WORK INSTRUCTIONS: Set down the entries below once more, precisely as they stand.

Saved entries:
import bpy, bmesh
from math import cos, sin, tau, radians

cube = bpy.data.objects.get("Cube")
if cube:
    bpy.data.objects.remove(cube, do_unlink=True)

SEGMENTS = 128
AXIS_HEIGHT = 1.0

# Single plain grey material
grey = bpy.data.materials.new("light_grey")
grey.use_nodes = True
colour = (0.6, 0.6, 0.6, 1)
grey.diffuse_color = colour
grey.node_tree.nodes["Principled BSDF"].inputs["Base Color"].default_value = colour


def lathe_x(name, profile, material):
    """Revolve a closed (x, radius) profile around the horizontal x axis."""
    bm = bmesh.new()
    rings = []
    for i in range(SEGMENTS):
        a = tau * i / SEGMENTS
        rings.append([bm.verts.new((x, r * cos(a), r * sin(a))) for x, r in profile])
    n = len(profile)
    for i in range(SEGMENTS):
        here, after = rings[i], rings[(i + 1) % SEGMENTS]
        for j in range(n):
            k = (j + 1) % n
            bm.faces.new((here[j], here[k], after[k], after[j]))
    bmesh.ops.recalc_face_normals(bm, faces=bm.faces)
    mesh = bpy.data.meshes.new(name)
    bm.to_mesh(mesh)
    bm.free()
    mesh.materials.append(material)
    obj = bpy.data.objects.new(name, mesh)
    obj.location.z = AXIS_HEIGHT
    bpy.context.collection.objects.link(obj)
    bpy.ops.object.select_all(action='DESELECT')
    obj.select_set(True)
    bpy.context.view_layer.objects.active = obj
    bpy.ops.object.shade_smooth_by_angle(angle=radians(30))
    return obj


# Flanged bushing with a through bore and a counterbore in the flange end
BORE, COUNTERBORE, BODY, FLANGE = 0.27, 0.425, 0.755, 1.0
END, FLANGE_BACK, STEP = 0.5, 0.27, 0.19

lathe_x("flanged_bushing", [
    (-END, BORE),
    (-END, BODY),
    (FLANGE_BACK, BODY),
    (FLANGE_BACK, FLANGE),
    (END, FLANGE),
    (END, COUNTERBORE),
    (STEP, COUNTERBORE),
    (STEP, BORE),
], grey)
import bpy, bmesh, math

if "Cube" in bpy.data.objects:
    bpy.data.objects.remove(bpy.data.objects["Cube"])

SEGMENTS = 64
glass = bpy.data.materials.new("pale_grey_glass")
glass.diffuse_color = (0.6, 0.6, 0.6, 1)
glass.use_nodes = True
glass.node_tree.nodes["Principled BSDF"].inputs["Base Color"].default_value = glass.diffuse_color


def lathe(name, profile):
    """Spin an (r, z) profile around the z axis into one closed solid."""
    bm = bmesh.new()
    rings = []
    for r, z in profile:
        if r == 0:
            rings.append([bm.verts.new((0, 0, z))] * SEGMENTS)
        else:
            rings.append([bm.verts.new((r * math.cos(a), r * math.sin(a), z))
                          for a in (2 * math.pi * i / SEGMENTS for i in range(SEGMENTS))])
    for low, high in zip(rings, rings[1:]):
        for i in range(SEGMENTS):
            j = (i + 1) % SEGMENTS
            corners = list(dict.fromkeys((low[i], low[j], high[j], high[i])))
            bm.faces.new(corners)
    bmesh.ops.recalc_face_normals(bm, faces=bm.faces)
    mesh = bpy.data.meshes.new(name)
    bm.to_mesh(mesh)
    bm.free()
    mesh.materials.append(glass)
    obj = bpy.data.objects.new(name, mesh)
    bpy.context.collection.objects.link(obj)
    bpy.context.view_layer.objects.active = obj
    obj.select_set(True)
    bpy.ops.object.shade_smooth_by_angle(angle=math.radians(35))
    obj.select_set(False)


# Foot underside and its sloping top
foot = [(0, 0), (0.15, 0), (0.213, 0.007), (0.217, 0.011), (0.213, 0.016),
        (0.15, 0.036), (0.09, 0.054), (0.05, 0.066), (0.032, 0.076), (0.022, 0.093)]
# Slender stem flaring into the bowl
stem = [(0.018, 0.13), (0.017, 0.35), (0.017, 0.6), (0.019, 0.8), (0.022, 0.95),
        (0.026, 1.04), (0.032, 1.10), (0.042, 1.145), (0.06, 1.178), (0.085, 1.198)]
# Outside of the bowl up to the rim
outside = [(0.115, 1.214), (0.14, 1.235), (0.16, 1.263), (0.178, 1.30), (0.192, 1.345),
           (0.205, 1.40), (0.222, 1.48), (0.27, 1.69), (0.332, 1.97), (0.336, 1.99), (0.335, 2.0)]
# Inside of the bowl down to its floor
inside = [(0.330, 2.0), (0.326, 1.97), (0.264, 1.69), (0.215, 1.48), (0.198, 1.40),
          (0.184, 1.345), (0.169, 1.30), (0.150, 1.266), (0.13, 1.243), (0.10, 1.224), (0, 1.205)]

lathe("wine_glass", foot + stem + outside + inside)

WRITTEN SOLUTION:
import bpy, bmesh
from math import cos, sin, tau, radians

cube = bpy.data.objects.get("Cube")
if cube:
    bpy.data.objects.remove(cube, do_unlink=True)

SEGMENTS = 128
AXIS_HEIGHT = 1.0

# Single plain grey material
grey = bpy.data.materials.new("light_grey")
grey.use_nodes = True
colour = (0.6, 0.6, 0.6, 1)
grey.diffuse_color = colour
grey.node_tree.nodes["Principled BSDF"].inputs["Base Color"].default_value = colour


def lathe_x(name, profile, material):
    """Revolve a closed (x, radius) profile around the horizontal x axis."""
    bm = bmesh.new()
    rings = []
    for i in range(SEGMENTS):
        a = tau * i / SEGMENTS
        rings.append([bm.verts.new((x, r * cos(a), r * sin(a))) for x, r in profile])
    n = len(profile)
    for i in range(SEGMENTS):
        here, after = rings[i], rings[(i + 1) % SEGMENTS]
        for j in range(n):
            k = (j + 1) % n
            bm.faces.new((here[j], here[k], after[k], after[j]))
    bmesh.ops.recalc_face_normals(bm, faces=bm.faces)
    mesh = bpy.data.meshes.new(name)
    bm.to_mesh(mesh)
    bm.free()
    mesh.materials.append(material)
    obj = bpy.data.objects.new(name, mesh)
    obj.location.z = AXIS_HEIGHT
    bpy.context.collection.objects.link(obj)
    bpy.ops.object.select_all(action='DESELECT')
    obj.select_set(True)
    bpy.context.view_layer.objects.active = obj
    bpy.ops.object.shade_smooth_by_angle(angle=radians(30))
    return obj


# Flanged bushing with a through bore and a counterbore in the flange end
BORE, COUNTERBORE, BODY, FLANGE = 0.27, 0.425, 0.755, 1.0
END, FLANGE_BACK, STEP = 0.5, 0.27, 0.19

lathe_x("flanged_bushing", [
    (-END, BORE),
    (-END, BODY),
    (FLANGE_BACK, BODY),
    (FLANGE_BACK, FLANGE),
    (END, FLANGE),
    (END, COUNTERBORE),
    (STEP, COUNTERBORE),
    (STEP, BORE),
], grey)
import bpy, bmesh, math

if "Cube" in bpy.data.objects:
    bpy.data.objects.remove(bpy.data.objects["Cube"])

SEGMENTS = 64
glass = bpy.data.materials.new("pale_grey_glass")
glass.diffuse_color = (0.6, 0.6, 0.6, 1)
glass.use_nodes = True
glass.node_tree.nodes["Principled BSDF"].inputs["Base Color"].default_value = glass.diffuse_color


def lathe(name, profile):
    """Spin an (r, z) profile around the z axis into one closed solid."""
    bm = bmesh.new()
    rings = []
    for r, z in profile:
        if r == 0:
            rings.append([bm.verts.new((0, 0, z))] * SEGMENTS)
        else:
            rings.append([bm.verts.new((r * math.cos(a), r * math.sin(a), z))
                          for a in (2 * math.pi * i / SEGMENTS for i in range(SEGMENTS))])
    for low, high in zip(rings, rings[1:]):
        for i in range(SEGMENTS):
            j = (i + 1) % SEGMENTS
            corners = list(dict.fromkeys((low[i], low[j], high[j], high[i])))
            bm.faces.new(corners)
    bmesh.ops.recalc_face_normals(bm, faces=bm.faces)
    mesh = bpy.data.meshes.new(name)
    bm.to_mesh(mesh)
    bm.free()
    mesh.materials.append(glass)
    obj = bpy.data.objects.new(name, mesh)
    bpy.context.collection.objects.link(obj)
    bpy.context.view_layer.objects.active = obj
    obj.select_set(True)
    bpy.ops.object.shade_smooth_by_angle(angle=math.radians(35))
    obj.select_set(False)


# Foot underside and its sloping top
foot = [(0, 0), (0.15, 0), (0.213, 0.007), (0.217, 0.011), (0.213, 0.016),
        (0.15, 0.036), (0.09, 0.054), (0.05, 0.066), (0.032, 0.076), (0.022, 0.093)]
# Slender stem flaring into the bowl
stem = [(0.018, 0.13), (0.017, 0.35), (0.017, 0.6), (0.019, 0.8), (0.022, 0.95),
        (0.026, 1.04), (0.032, 1.10), (0.042, 1.145), (0.06, 1.178), (0.085, 1.198)]
# Outside of the bowl up to the rim
outside = [(0.115, 1.214), (0.14, 1.235), (0.16, 1.263), (0.178, 1.30), (0.192, 1.345),
           (0.205, 1.40), (0.222, 1.48), (0.27, 1.69), (0.332, 1.97), (0.336, 1.99), (0.335, 2.0)]
# Inside of the bowl down to its floor
inside = [(0.330, 2.0), (0.326, 1.97), (0.264, 1.69), (0.215, 1.48), (0.198, 1.40),
          (0.184, 1.345), (0.169, 1.30), (0.150, 1.266), (0.13, 1.243), (0.10, 1.224), (0, 1.205)]

lathe("wine_glass", foot + stem + outside + inside)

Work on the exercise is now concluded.